What to do as a parent when your child is suffering from bullying

We understand that it is never pleasant to think about your child or young person being involved in bullying, whether it be as the bully, victim or witness, but it is such an important topic to address.

What can I do?

The first thing to do is to talk to your child or young person. Explain to them what the signs of bullying are and explain you have noticed a change within them. Reassure them that you are there for them to talk when they are ready to do so.

If your child opens up to you, it is important to listen to your child calmly, offering support and comfort, as most children and young people may feel anxious, embarrassed or upset. If your child does not want to talk to you about bullying, then it is best to suggest that while you are there for them, they can also open up to another trusted adult and encourage them to do so.

For most children and young people, bullying happens within school. If this is the case for your child, you should contact the school to start a conversation about your concerns with their teacher, head of year or pastoral manager. Most schools have an anti-bullying policy and will not tolerate even the smallest cases of bullying; therefore, it should be picked up fairly quickly.

Even if it seemed to be a one-off incident, it is always best to inform the school especially if it was in relation to a protected characteristic. This may be because of a school-wide cultural issue that might need addressing. If your child is being bullied in relation to a protected characteristic then this is a hate crime, and therefore is against the law. You can report this to the police by phone on 101 or online.

If the bullying is happening online through social media or gaming, you are able to report this to the platforms as most have rules centred around online bullying. You can also report bullying videos that are shared online and request for them to be taken down.

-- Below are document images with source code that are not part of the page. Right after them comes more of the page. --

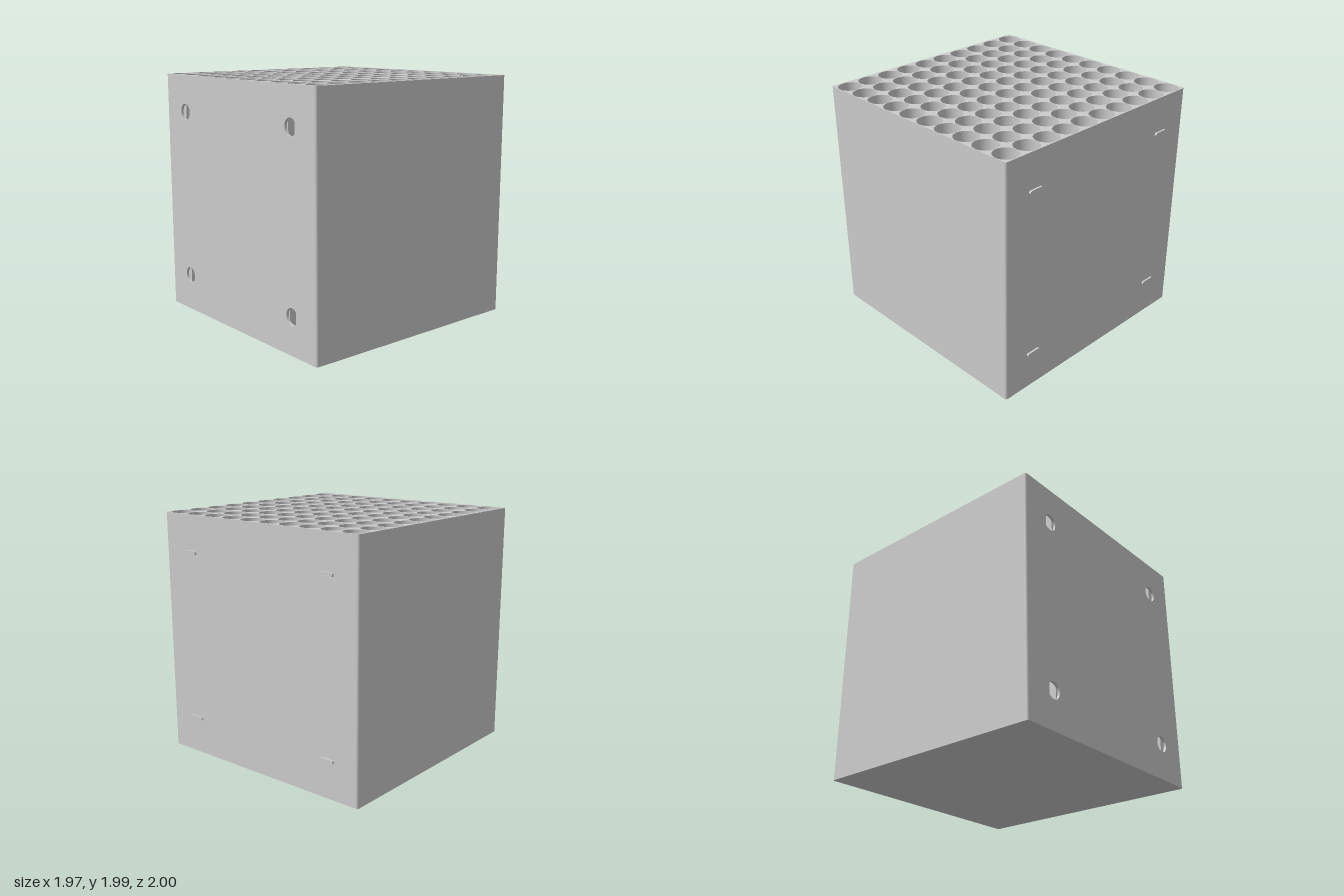
import * as THREE from 'three';
import { mergeGeometries } from 'three/addons/utils/BufferGeometryUtils.js';

const X = 0.987, Z0 = -0.985, Z1 = 1, H = 1.987, CORNER = 0.02;   // block
const WELL_R = 0.097, PITCH = 0.1967, WELL_Z = 0.003, FLOOR = 0.015; // wells
const HOLE_X = 0.703, HOLE_R = 0.066, HOLE_Y = [0.302, 1.687];     // front sockets
const WELL_X = 3.5 * PITCH, LAST_Z = WELL_Z + 4.5 * PITCH;         // wells behind the sockets
const SLOT = 0.035, SEAT_Z = LAST_Z + Math.sqrt(WELL_R ** 2 - SLOT ** 2);

export function createModel() {
  const model = new THREE.Group();
  const grey = new THREE.MeshStandardMaterial({ color: 0xcccccc, side: THREE.DoubleSide });
  grey.name = 'light grey';
  const add = (name, geometry) => {
    const mesh = new THREE.Mesh(geometry, grey);
    mesh.name = name;
    model.add(mesh);
  };
  const circle = (x, y, r) => new THREE.Path().absarc(x, y, r, 0, Math.PI * 2, true);
  const wells = [];
  for (let i = 0; i < 10; i++) for (let j = 0; j < 10; j++)
    wells.push([(i - 4.5) * PITCH, WELL_Z + (j - 4.5) * PITCH, j === 9 && (i === 1 || i === 8)]);

  // Rounded plan outline, y of the shape is -z
  const outline = () => {
    const s = new THREE.Shape(), c = CORNER;
    s.absarc(X - c, -Z0 - c, c, 0, Math.PI / 2);
    s.absarc(-X + c, -Z0 - c, c, Math.PI / 2, Math.PI);
    s.absarc(-X + c, -Z1 + c, c, Math.PI, Math.PI * 1.5);
    s.absarc(X - c, -Z1 + c, c, Math.PI * 1.5, Math.PI * 2);
    return s;
  };

  // Top with its grid of round openings, and closed base
  const top = outline();
  wells.forEach(([x, z]) => top.holes.push(circle(x, -z, WELL_R)));
  add('topFace', new THREE.ShapeGeometry(top, 24).rotateX(-Math.PI / 2).translate(0, H, 0));
  add('base', new THREE.ShapeGeometry(outline(), 12).rotateX(Math.PI / 2).scale(1, 1, -1).rotateY(0));
  // Reverse the base winding after mirroring it, so that it faces down
  const base = model.getObjectByName('base').geometry;
  base.index.array.reverse();
  base.computeVertexNormals();

  // Plain side and back walls, with rounded upright edges
  const depth = Z1 - Z0 - 2 * CORNER, midZ = (Z0 + Z1) / 2;
  for (const s of [-1, 1])
    add(s > 0 ? 'leftWall' : 'rightWall',
      new THREE.PlaneGeometry(depth, H).rotateY(s * Math.PI / 2).translate(s * X, H / 2, midZ));
  add('backWall', new THREE.PlaneGeometry(2 * (X - CORNER), H).rotateY(Math.PI).translate(0, H / 2, Z0));
  [[1, 1], [1, -1], [-1, -1], [-1, 1]].forEach(([sx, sz], k) =>
    add('roundedEdge', new THREE.CylinderGeometry(CORNER, CORNER, H, 8, 1, true, k * Math.PI / 2, Math.PI / 2)
      .translate(sx * (X - CORNER), H / 2, sz > 0 ? Z1 - CORNER : Z0 + CORNER)));

  // Front wall with four round sockets
  const w = X - CORNER;
  const front = new THREE.Shape([[-w, 0], [w, 0], [w, H], [-w, H]].map(p => new THREE.Vector2(...p)));
  for (const s of [-1, 1]) for (const y of HOLE_Y) front.holes.push(circle(s * HOLE_X, y, HOLE_R));
  add('frontWall', new THREE.ShapeGeometry(front, 24).translate(0, 0, Z1));

  // Well walls and floors; two are left open where the sockets break in
  const slotAngle = Math.asin(SLOT / WELL_R), wellH = H - FLOOR, parts = [];
  for (const [x, z, open] of wells) {
    const a = open ? slotAngle : 0;
    parts.push(new THREE.CylinderGeometry(WELL_R, WELL_R, wellH, 48, 1, true, a, Math.PI * 2 - 2 * a)
      .translate(x, FLOOR + wellH / 2, z));
    parts.push(new THREE.CircleGeometry(WELL_R, 48).rotateX(-Math.PI / 2).translate(x, FLOOR, z));
  }
  add('wells', mergeGeometries(parts));

  // Strips of well wall above, between and below the sockets
  const edge = (x, s, y, sign) => y + sign * Math.sqrt(HOLE_R ** 2 - (x - s * HOLE_X) ** 2);
  for (const s of [-1, 1]) {
    const spans = [
      [() => FLOOR, x => edge(x, s, HOLE_Y[0], -1)],
      [x => edge(x, s, HOLE_Y[0], 1), x => edge(x, s, HOLE_Y[1], -1)],
      [x => edge(x, s, HOLE_Y[1], 1), () => H],
    ];
    for (const [low, high] of spans) {
      const g = new THREE.PlaneGeometry(2 * SLOT, 1, 12, 1), p = g.attributes.position;
      for (let i = 0; i < p.count; i++) {
        const dx = p.getX(i), x = s * WELL_X + dx;
        p.setXYZ(i, x, p.getY(i) > 0 ? high(x) : low(x), LAST_Z + Math.sqrt(WELL_R ** 2 - dx * dx));
      }
      g.computeVertexNormals();
      add('wellWallStrip', g);
    }
  }

  // Socket rims and the two seat segments beside each slot
  const peg = new THREE.Shape();
  peg.absarc(0.049, 0, 0.015, -Math.PI / 2, Math.PI / 2);
  peg.absarc(-0.049, 0, 0.015, Math.PI / 2, Math.PI * 1.5);
  for (const s of [-1, 1]) for (const y of HOLE_Y) {
    add('socketRim', new THREE.CylinderGeometry(HOLE_R, HOLE_R, Z1 - SEAT_Z, 48, 1, true)
      .rotateX(Math.PI / 2).translate(s * HOLE_X, y, (Z1 + SEAT_Z) / 2));
    for (const side of [-1, 1]) {
      const a = Math.acos((s * WELL_X + side * SLOT - s * HOLE_X) * side / HOLE_R);
      const mid = side > 0 ? 0 : Math.PI;
      const seat = new THREE.Shape().absarc(s * HOLE_X, y, HOLE_R, mid - a, mid + a);
      add('socketSeat', new THREE.ShapeGeometry(seat, 24).translate(0, 0, SEAT_Z));
    }
    // Matching peg on the back
    add('backPeg', new THREE.ExtrudeGeometry(peg, { depth: Z0 + 1 + 0.004, bevelEnabled: false, curveSegments: 12 })
      .translate(s * HOLE_X, y, -1));
  }
  return model;
}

How we can help

If you believe your child or young person is struggling with their mental health due to the bullying that is taking place, or their changes in behaviour do not ease through talking to them and exploring ways to help manage them together, then it may be time to seek professional help for your child. This also applies if your child or teenager themselves is a bully, as they may need support to resolve what is triggering this behaviour.

Here, at The Retreat Clinics, we understand seeking therapy can be daunting for both you and your child and that taking the first step can be hard. We have a team of professional and friendly child therapists who can work together with you and your child to design a bespoke and flexible treatment which works best for them. We have a range of children’s therapy services which are available for children and teenagers aged 4 to 17 at our clinics in York, Manchester and online.

If you would like to find out more about the support we can offer please get in touch by emailing info@theretreatclinics.org.uk